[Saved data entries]
■ ■ ■

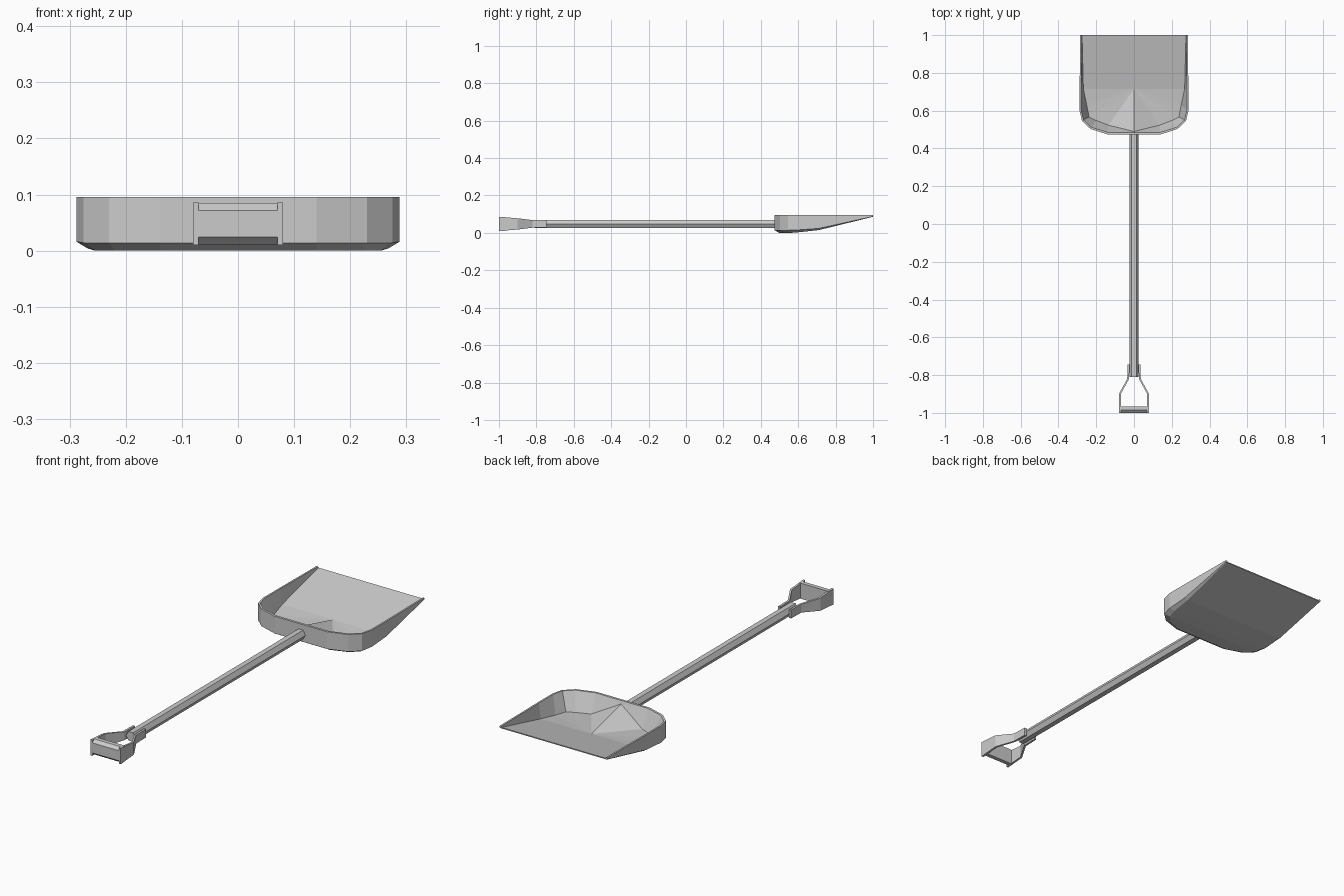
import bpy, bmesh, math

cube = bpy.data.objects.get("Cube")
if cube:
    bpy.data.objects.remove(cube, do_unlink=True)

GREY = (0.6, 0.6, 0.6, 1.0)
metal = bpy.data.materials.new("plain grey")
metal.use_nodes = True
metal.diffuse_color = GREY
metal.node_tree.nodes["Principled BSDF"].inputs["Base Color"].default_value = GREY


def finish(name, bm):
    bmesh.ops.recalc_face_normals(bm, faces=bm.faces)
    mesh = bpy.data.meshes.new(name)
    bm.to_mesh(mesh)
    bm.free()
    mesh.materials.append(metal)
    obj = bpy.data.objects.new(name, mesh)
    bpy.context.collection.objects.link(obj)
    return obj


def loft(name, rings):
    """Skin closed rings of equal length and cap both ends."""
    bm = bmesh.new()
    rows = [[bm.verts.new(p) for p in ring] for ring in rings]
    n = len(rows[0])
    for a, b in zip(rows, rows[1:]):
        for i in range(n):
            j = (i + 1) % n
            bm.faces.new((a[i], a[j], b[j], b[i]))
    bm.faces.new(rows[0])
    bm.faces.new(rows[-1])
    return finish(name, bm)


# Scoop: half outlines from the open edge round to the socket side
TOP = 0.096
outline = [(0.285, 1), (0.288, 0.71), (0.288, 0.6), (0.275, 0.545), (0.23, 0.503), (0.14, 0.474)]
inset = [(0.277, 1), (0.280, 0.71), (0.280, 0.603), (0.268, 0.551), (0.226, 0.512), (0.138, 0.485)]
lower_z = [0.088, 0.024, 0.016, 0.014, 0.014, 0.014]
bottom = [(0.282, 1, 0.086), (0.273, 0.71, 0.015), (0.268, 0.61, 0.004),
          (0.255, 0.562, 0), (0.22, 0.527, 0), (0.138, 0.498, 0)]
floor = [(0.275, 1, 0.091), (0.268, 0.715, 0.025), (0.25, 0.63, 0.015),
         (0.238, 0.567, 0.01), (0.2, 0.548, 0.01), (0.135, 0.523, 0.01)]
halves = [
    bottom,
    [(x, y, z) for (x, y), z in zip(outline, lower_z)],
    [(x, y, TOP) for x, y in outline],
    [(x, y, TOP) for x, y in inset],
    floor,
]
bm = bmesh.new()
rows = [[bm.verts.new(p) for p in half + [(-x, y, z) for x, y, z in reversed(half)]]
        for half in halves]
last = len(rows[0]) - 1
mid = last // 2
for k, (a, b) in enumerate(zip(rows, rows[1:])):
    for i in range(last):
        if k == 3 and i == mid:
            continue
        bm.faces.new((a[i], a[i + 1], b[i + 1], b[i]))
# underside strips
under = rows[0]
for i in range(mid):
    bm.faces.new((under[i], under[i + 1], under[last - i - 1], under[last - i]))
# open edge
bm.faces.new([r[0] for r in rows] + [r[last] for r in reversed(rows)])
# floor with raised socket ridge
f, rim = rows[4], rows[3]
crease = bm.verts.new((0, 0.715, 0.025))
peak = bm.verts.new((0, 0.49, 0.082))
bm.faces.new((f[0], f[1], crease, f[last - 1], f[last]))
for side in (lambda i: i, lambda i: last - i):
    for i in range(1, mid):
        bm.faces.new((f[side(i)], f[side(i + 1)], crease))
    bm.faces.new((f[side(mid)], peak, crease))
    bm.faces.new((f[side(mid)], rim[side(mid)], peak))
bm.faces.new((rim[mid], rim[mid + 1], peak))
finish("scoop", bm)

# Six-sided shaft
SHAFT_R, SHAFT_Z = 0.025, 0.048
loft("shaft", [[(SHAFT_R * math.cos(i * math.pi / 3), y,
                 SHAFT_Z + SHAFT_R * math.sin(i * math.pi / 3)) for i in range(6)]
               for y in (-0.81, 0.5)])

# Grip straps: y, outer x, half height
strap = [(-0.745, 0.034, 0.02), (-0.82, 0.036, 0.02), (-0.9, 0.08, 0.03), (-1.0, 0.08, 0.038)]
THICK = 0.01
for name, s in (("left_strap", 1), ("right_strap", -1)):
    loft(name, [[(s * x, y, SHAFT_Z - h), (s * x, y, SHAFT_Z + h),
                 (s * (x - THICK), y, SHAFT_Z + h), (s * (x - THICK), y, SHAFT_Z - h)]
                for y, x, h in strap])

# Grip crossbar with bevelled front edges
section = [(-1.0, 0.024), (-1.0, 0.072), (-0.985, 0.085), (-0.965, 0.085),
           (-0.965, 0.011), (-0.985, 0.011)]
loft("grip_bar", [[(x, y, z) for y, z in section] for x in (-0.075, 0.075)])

■ ■ ■

» Problem to work on
Each line above where the word "half" occurs should be returned in full.

» Written answer
# Scoop: half outlines from the open edge round to the socket side
rows = [[bm.verts.new(p) for p in half + [(-x, y, z) for x, y, z in reversed(half)]]
        for half in halves]
# Grip straps: y, outer x, half height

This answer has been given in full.